[Collected data]
- - -
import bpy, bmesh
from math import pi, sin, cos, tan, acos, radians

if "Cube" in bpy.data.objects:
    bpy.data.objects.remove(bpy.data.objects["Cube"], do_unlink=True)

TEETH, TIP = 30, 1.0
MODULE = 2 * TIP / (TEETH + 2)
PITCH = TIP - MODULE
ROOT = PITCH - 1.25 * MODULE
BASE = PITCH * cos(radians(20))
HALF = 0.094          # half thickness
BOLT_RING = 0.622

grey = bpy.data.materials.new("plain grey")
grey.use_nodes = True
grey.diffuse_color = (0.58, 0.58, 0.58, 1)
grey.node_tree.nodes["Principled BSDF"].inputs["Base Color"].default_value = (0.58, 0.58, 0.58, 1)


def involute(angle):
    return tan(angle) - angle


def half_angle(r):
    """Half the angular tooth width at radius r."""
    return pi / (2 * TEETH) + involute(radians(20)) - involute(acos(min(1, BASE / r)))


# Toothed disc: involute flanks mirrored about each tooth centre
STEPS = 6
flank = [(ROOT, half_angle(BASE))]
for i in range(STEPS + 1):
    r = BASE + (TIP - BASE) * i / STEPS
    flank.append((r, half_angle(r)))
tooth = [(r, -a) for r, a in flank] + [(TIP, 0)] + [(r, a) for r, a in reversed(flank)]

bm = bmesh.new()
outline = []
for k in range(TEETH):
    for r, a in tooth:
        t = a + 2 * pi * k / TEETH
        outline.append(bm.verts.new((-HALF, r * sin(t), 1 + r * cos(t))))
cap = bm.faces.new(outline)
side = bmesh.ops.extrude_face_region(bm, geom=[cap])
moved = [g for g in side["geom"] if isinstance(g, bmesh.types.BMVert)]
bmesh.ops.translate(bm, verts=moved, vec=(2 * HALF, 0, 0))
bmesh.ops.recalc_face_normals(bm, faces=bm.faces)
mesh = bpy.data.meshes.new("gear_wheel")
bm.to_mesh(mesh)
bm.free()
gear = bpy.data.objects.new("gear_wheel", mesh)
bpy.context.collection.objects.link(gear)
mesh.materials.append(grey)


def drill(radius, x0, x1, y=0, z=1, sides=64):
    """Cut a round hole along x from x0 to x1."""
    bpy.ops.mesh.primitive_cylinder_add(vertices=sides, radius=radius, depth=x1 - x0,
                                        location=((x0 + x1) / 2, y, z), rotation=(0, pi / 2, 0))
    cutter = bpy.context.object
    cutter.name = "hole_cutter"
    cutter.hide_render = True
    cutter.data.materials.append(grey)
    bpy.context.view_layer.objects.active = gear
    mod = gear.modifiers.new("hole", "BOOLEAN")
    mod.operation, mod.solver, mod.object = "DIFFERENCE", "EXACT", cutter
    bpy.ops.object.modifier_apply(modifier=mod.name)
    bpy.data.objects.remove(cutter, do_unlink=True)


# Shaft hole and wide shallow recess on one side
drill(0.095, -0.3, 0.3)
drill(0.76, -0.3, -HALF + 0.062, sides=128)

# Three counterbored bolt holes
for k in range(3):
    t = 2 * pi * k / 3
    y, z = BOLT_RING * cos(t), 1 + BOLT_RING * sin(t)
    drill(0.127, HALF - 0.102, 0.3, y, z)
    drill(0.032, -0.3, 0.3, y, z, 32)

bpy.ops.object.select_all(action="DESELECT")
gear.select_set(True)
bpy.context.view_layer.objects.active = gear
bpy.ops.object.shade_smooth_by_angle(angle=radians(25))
- - -
**What you should do:**
I'd like all of the entries written out again exactly as they appear above.

**Task solution:**
import bpy, bmesh
from math import pi, sin, cos, tan, acos, radians

if "Cube" in bpy.data.objects:
    bpy.data.objects.remove(bpy.data.objects["Cube"], do_unlink=True)

TEETH, TIP = 30, 1.0
MODULE = 2 * TIP / (TEETH + 2)
PITCH = TIP - MODULE
ROOT = PITCH - 1.25 * MODULE
BASE = PITCH * cos(radians(20))
HALF = 0.094          # half thickness
BOLT_RING = 0.622

grey = bpy.data.materials.new("plain grey")
grey.use_nodes = True
grey.diffuse_color = (0.58, 0.58, 0.58, 1)
grey.node_tree.nodes["Principled BSDF"].inputs["Base Color"].default_value = (0.58, 0.58, 0.58, 1)


def involute(angle):
    return tan(angle) - angle


def half_angle(r):
    """Half the angular tooth width at radius r."""
    return pi / (2 * TEETH) + involute(radians(20)) - involute(acos(min(1, BASE / r)))


# Toothed disc: involute flanks mirrored about each tooth centre
STEPS = 6
flank = [(ROOT, half_angle(BASE))]
for i in range(STEPS + 1):
    r = BASE + (TIP - BASE) * i / STEPS
    flank.append((r, half_angle(r)))
tooth = [(r, -a) for r, a in flank] + [(TIP, 0)] + [(r, a) for r, a in reversed(flank)]

bm = bmesh.new()
outline = []
for k in range(TEETH):
    for r, a in tooth:
        t = a + 2 * pi * k / TEETH
        outline.append(bm.verts.new((-HALF, r * sin(t), 1 + r * cos(t))))
cap = bm.faces.new(outline)
side = bmesh.ops.extrude_face_region(bm, geom=[cap])
moved = [g for g in side["geom"] if isinstance(g, bmesh.types.BMVert)]
bmesh.ops.translate(bm, verts=moved, vec=(2 * HALF, 0, 0))
bmesh.ops.recalc_face_normals(bm, faces=bm.faces)
mesh = bpy.data.meshes.new("gear_wheel")
bm.to_mesh(mesh)
bm.free()
gear = bpy.data.objects.new("gear_wheel", mesh)
bpy.context.collection.objects.link(gear)
mesh.materials.append(grey)


def drill(radius, x0, x1, y=0, z=1, sides=64):
    """Cut a round hole along x from x0 to x1."""
    bpy.ops.mesh.primitive_cylinder_add(vertices=sides, radius=radius, depth=x1 - x0,
                                        location=((x0 + x1) / 2, y, z), rotation=(0, pi / 2, 0))
    cutter = bpy.context.object
    cutter.name = "hole_cutter"
    cutter.hide_render = True
    cutter.data.materials.append(grey)
    bpy.context.view_layer.objects.active = gear
    mod = gear.modifiers.new("hole", "BOOLEAN")
    mod.operation, mod.solver, mod.object = "DIFFERENCE", "EXACT", cutter
    bpy.ops.object.modifier_apply(modifier=mod.name)
    bpy.data.objects.remove(cutter, do_unlink=True)


# Shaft hole and wide shallow recess on one side
drill(0.095, -0.3, 0.3)
drill(0.76, -0.3, -HALF + 0.062, sides=128)

# Three counterbored bolt holes
for k in range(3):
    t = 2 * pi * k / 3
    y, z = BOLT_RING * cos(t), 1 + BOLT_RING * sin(t)
    drill(0.127, HALF - 0.102, 0.3, y, z)
    drill(0.032, -0.3, 0.3, y, z, 32)

bpy.ops.object.select_all(action="DESELECT")
gear.select_set(True)
bpy.context.view_layer.objects.active = gear
bpy.ops.object.shade_smooth_by_angle(angle=radians(25))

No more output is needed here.